Task requirements. Go through the records and count the lines where the string "Rotation" occurs. Reply with the number only.

== Segment start ==

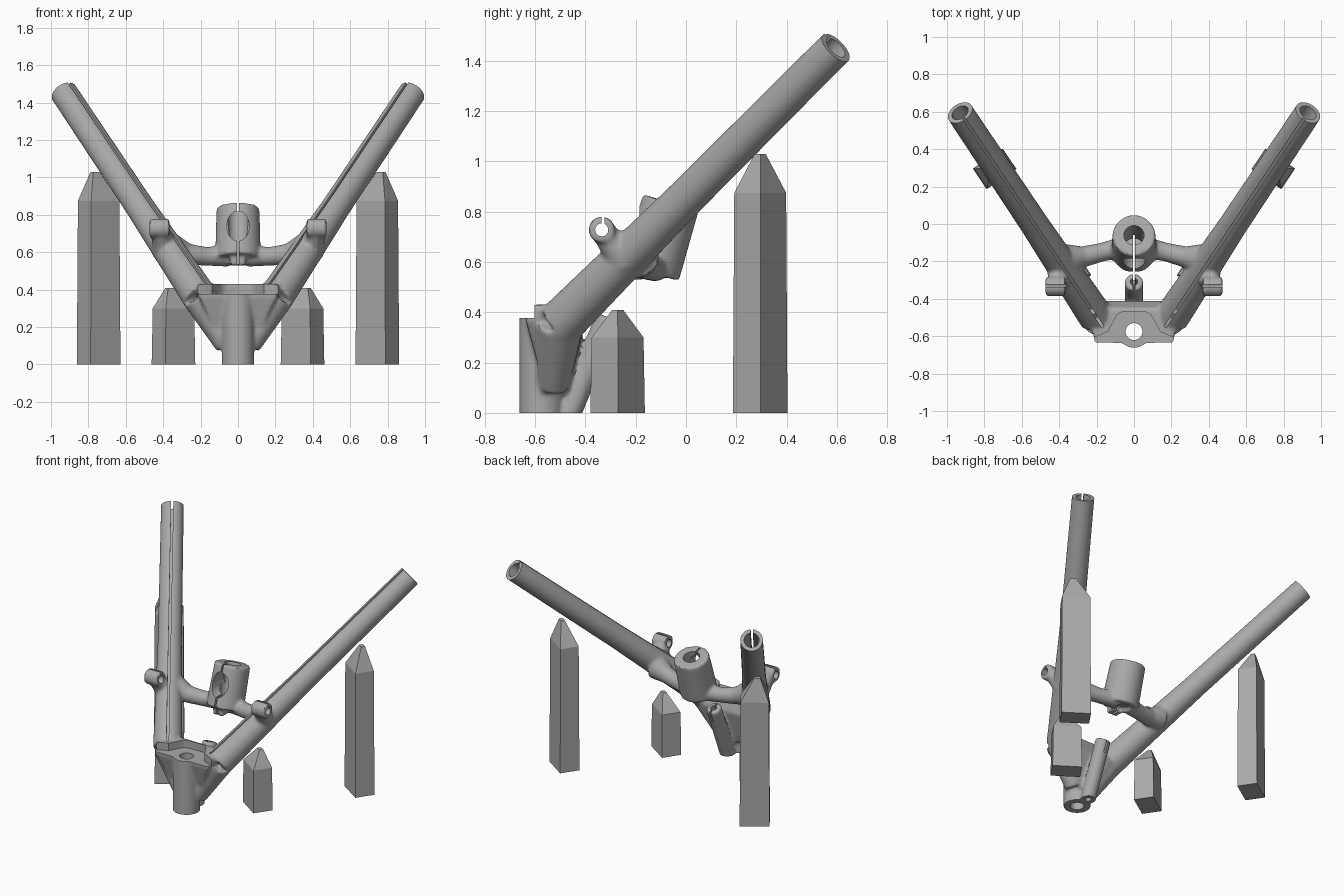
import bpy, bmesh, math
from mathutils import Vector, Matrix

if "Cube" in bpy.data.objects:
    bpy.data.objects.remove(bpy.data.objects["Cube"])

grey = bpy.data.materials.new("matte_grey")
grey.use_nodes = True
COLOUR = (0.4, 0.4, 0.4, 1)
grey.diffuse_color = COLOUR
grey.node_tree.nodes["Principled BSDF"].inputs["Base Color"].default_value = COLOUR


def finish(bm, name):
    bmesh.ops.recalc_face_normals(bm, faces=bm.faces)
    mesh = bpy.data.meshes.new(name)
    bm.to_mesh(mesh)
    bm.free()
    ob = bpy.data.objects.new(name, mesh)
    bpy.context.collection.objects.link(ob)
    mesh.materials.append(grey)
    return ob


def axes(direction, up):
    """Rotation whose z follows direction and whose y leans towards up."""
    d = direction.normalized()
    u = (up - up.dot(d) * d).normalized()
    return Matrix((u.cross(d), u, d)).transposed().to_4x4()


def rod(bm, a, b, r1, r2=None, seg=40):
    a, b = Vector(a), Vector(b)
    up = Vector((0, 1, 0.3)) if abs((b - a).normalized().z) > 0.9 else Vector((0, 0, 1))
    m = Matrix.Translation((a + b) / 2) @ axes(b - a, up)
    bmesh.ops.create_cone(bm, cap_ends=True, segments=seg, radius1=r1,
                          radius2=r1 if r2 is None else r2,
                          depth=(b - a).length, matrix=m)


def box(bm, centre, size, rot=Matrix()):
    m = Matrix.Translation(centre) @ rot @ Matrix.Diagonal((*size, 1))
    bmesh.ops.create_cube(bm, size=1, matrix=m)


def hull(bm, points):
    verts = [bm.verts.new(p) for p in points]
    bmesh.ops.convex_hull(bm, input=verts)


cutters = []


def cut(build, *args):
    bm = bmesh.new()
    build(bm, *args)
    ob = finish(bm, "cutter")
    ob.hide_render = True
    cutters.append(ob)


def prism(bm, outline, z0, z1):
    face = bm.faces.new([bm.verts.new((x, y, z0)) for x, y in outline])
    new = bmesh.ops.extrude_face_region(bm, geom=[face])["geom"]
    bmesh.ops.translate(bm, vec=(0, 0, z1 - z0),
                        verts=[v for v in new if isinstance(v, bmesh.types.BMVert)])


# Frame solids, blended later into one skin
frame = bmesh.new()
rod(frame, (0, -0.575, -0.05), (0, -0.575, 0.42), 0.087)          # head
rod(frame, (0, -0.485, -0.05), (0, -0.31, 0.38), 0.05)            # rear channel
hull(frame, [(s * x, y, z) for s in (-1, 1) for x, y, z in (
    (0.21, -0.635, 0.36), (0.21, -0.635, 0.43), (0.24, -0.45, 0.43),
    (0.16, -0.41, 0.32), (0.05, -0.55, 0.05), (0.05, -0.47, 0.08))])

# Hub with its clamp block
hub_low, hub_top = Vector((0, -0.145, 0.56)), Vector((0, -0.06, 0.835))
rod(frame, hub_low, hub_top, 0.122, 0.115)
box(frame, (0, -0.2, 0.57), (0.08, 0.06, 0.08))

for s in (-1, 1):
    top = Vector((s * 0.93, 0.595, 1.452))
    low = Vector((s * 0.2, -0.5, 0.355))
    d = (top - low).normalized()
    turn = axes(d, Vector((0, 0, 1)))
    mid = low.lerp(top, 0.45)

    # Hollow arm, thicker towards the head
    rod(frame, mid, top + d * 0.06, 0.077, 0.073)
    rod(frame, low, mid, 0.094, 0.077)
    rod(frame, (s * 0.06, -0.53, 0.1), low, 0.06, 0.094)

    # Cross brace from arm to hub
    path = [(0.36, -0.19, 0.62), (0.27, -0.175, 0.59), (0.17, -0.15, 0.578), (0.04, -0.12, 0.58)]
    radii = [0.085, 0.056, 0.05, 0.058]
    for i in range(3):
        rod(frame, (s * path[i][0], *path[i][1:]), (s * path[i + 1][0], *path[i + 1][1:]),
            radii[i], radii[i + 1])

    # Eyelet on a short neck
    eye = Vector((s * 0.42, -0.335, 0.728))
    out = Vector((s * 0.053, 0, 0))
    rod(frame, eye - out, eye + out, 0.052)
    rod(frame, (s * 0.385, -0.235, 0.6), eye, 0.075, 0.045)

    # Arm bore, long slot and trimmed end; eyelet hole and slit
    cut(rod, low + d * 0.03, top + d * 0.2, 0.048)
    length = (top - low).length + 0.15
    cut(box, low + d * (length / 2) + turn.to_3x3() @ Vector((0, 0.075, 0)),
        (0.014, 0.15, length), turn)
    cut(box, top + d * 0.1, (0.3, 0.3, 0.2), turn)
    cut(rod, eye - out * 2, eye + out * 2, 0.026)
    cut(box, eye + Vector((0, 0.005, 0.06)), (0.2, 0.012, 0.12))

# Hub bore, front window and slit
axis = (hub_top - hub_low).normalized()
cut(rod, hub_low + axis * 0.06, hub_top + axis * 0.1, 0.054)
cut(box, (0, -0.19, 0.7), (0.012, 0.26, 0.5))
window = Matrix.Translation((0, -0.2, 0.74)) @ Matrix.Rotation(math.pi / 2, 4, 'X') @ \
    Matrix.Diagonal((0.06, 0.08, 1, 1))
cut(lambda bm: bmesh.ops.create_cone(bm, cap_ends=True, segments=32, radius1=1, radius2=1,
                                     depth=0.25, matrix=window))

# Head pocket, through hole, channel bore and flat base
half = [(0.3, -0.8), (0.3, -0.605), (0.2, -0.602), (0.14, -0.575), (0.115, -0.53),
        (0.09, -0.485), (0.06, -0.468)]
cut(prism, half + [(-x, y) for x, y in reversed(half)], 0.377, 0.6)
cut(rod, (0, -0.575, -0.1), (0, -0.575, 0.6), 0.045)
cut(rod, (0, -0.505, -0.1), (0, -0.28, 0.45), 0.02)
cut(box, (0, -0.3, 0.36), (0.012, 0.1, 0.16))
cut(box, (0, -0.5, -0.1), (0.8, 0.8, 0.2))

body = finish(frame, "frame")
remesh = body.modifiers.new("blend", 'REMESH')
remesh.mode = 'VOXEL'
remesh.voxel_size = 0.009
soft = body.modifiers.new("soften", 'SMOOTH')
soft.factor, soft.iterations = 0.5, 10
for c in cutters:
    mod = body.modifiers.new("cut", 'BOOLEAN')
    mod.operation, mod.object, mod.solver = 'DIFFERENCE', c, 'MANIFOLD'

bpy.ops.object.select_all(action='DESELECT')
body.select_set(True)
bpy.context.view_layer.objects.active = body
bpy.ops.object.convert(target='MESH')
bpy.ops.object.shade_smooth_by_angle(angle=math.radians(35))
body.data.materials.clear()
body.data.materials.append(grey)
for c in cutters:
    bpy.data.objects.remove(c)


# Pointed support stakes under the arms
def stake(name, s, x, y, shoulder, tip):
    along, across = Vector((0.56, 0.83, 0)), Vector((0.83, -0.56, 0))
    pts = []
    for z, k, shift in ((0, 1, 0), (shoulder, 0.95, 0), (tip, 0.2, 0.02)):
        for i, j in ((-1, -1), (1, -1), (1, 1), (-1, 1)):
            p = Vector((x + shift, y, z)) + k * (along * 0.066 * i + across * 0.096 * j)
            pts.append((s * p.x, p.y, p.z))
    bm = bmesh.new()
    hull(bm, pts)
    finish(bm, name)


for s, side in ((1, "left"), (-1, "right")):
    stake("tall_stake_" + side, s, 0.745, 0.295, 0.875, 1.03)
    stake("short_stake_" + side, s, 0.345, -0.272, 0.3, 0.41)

== Segment end ==

Result below. 2